Four places remained within the limits of the port of Faversham—Reculver, Herne, Whitstable and Faversham itself. Of these the last two were well-known landing places of some importance, but the status of the others is uncertain.’
Hasted’s description of Herne in 1772 as the centre of a flourishing coastwise trade echoes earlier times. Ships belonging to Herne were frequently recorded in the Faversham port books and in 1702 its farmers, hoymen and fishermen considered their bay important enough to need guns for protection against the French.
After considering the complex inter-relationships of the port customs houses, Andrews describes the nature of exports for the port of Faversham, alone.
Here we start to touch on the links with the Whitstable oystermen, the hoys and their connections to mainland Europe:
‘… Perhaps the most striking feature (of the Faversham trade statistics) was the negligible volume of foreign commerce. Faversham was a fully-fledged Customs port, with two legal quays for the unloading of foreign merchandise, but almost all its small foreign trade was contributed by the local oyster fishery.

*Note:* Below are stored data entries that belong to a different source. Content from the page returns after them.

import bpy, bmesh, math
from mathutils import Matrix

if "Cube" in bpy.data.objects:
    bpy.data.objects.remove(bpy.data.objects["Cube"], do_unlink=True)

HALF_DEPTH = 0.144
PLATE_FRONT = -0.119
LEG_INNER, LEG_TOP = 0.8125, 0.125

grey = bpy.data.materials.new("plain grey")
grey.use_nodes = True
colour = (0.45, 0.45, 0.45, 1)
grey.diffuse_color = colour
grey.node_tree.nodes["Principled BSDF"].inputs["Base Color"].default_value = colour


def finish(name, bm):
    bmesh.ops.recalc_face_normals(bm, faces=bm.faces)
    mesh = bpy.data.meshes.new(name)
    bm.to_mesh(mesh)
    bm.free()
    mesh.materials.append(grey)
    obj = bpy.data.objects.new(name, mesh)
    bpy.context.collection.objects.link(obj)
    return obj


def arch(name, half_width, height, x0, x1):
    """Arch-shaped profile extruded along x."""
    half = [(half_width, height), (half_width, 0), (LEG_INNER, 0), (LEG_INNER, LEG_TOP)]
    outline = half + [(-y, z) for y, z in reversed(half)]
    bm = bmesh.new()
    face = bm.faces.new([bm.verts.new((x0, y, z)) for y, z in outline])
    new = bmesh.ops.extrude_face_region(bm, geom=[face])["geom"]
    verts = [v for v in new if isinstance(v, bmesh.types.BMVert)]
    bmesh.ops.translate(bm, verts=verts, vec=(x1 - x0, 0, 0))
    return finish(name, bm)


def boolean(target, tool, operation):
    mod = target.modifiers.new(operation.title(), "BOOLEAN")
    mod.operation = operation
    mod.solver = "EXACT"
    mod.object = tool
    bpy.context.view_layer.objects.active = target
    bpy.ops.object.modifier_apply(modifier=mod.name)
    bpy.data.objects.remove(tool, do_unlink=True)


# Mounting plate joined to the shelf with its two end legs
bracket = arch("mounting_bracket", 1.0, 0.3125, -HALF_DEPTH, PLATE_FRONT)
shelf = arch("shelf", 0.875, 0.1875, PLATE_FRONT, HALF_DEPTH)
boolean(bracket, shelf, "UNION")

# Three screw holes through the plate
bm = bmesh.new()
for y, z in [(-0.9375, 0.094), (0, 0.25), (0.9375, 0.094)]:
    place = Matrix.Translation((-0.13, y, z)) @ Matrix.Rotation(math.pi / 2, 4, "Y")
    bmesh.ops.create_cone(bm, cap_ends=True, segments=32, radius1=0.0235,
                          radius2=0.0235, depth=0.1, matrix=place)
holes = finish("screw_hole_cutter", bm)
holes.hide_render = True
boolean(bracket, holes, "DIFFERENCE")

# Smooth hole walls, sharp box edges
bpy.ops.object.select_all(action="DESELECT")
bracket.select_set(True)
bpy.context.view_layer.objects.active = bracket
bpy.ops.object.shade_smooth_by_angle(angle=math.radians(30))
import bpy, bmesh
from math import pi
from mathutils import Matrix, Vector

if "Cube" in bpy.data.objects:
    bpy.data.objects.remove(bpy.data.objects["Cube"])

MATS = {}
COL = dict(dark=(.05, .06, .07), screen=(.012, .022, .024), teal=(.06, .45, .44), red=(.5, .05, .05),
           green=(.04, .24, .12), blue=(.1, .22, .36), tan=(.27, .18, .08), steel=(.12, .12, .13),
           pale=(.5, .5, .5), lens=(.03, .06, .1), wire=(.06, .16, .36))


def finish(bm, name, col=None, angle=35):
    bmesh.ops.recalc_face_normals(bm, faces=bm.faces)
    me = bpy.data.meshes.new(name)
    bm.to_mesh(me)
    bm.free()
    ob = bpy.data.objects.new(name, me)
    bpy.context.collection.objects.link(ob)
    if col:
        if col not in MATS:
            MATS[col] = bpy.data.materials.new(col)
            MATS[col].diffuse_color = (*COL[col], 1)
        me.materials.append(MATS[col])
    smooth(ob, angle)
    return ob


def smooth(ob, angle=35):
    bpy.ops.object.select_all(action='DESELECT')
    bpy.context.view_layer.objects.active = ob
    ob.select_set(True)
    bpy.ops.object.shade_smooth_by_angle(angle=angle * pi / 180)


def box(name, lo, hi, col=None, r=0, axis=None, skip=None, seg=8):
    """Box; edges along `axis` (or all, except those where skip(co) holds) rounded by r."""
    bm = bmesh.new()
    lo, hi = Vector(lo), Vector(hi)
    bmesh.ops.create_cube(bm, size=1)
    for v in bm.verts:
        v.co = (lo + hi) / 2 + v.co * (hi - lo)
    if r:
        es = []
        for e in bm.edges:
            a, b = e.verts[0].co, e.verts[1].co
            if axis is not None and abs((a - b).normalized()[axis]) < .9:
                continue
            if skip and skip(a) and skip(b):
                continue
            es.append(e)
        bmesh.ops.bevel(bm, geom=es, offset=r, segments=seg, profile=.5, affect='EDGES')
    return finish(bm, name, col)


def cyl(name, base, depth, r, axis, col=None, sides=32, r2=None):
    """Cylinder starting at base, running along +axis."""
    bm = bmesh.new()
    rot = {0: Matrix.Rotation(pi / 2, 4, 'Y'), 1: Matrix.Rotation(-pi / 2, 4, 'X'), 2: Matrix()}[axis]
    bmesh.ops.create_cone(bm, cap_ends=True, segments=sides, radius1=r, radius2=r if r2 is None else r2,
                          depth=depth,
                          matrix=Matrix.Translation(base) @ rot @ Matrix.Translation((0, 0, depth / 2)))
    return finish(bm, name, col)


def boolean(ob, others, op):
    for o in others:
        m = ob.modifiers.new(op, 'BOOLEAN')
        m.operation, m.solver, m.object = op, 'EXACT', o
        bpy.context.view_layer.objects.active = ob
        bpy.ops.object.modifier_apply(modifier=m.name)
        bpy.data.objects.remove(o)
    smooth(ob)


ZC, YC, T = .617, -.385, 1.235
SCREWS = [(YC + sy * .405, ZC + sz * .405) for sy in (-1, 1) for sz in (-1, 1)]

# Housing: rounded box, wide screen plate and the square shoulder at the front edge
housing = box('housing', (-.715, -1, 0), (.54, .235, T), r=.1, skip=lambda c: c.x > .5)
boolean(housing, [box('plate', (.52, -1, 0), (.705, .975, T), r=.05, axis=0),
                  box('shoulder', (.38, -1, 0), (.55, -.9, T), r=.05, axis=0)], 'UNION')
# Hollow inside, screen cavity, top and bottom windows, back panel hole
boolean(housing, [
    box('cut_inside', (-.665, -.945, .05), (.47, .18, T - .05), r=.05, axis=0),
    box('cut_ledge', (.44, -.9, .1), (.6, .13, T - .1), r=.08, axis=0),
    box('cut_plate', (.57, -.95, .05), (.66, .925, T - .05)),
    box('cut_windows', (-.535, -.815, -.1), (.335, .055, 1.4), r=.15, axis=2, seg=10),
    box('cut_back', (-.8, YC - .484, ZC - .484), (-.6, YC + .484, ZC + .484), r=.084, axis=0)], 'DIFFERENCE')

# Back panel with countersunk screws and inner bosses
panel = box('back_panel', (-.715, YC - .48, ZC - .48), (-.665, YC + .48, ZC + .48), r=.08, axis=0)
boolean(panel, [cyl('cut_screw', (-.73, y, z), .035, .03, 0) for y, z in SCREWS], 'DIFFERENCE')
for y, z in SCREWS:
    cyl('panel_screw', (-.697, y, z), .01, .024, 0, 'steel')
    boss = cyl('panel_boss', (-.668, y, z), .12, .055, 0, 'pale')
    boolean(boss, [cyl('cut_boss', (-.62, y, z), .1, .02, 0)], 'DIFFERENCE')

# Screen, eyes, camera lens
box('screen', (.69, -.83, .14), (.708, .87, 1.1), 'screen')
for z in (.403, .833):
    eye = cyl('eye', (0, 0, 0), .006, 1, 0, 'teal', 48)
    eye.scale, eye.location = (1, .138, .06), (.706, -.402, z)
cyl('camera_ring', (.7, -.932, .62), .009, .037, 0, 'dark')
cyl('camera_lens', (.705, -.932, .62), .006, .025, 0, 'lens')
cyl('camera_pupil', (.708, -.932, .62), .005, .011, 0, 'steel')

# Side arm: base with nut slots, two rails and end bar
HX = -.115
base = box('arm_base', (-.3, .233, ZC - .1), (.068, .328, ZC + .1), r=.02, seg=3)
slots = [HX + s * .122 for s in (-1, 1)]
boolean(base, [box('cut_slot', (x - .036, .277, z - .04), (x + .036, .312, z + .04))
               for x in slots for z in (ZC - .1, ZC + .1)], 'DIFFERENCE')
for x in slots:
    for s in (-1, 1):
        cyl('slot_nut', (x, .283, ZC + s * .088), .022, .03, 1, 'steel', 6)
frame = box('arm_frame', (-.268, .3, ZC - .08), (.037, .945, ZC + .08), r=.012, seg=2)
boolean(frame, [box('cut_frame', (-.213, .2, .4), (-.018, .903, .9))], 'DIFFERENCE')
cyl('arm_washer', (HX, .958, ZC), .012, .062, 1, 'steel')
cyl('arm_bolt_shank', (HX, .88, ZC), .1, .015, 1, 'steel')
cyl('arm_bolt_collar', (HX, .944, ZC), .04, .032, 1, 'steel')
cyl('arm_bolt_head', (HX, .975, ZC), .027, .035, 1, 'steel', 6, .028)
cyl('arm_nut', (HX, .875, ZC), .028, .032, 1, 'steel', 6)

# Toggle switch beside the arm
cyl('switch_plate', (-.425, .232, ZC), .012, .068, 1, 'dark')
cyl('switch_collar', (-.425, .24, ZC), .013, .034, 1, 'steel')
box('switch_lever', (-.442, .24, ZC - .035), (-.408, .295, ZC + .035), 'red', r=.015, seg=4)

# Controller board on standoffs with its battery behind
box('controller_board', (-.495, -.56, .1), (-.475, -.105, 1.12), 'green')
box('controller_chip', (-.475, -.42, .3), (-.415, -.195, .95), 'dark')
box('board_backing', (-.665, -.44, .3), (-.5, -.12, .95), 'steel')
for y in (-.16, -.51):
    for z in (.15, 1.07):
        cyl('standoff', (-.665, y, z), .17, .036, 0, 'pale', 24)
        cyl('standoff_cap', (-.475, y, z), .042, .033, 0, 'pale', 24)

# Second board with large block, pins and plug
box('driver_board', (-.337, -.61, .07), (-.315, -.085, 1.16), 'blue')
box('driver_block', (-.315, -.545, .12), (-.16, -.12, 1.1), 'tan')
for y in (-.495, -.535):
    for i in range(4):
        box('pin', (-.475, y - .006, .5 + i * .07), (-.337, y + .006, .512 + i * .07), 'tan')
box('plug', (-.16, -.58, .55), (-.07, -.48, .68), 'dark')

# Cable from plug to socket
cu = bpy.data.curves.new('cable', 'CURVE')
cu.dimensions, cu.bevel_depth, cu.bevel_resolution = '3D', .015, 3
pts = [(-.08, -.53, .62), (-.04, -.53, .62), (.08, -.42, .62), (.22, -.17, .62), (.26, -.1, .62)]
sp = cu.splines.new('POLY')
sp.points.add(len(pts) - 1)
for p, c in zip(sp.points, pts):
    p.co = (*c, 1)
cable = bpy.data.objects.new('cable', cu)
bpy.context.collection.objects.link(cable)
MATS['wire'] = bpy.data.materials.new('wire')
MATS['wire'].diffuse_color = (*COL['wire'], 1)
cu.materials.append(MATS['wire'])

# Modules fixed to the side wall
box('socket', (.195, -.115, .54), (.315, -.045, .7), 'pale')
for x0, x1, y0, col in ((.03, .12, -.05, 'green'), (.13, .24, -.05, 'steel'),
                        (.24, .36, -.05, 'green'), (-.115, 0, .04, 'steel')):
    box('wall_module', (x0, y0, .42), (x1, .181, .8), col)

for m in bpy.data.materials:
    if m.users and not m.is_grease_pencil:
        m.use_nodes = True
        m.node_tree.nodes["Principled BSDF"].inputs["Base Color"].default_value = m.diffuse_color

Kentish oysters were reported in 1709 to be produced in an area twenty miles long and seven miles wide, stretching from the North Foreland to Sheerness, but most of the fishing was done among the creeks west of Faversham in a region quite distinct from the modern oyster beds at Whitstable.
‘The oyster trade was measured in terms of the “wash,” which seems to have been equivalent to twenty bushels. Exports from Faversham increased rapidly from less than two hundred wash per year in the mid 17th century to nearly a thousand in the 18th. Throughout this period Holland, and especially the port of Zieriksee, was the chief destination, taking more than four-fifths of the total, although a small trade to the North Sea ports of Germany developed after 1700.
Apart from the export of oysters, Faversham’s foreign trade was small. Whatever farm produce from North Kent found its way overseas did so via London.
Although the capital drained away most of Faversham’s foreign trade, its coasting trade was stimulated by the proximity to the metropolitan market. In the second half of the 17th century about three hundred coasters left the port each year, and of these usually less than ten were bound for ports other than London.
By the late 18th century and into the 19th century, we see ports like Dover offering large amounts of seized goods for auction. This seems to point to the shift from agricultural and fishing to the militaristic significance of a port such as Dover. It would certainly explain why Faversham starts to take on a minor role in the late 1700s and early 1800s. A port with a strong military presence could more easily guard against attacks on local customs houses by large gangs of smugglers who were keen to retake their forfeited goods.
With less interest in areas such as Seasalter and Faversham, smuggling networks like the Seasalter Company were left alone to move their goods along the tracks and roads leading to London and Canterbury.
J.H. Andrews, The Trade of the Port of Faversham 1650 – 1750. (Available here)
Kentish Gazette. Various editions 1750 – 1840.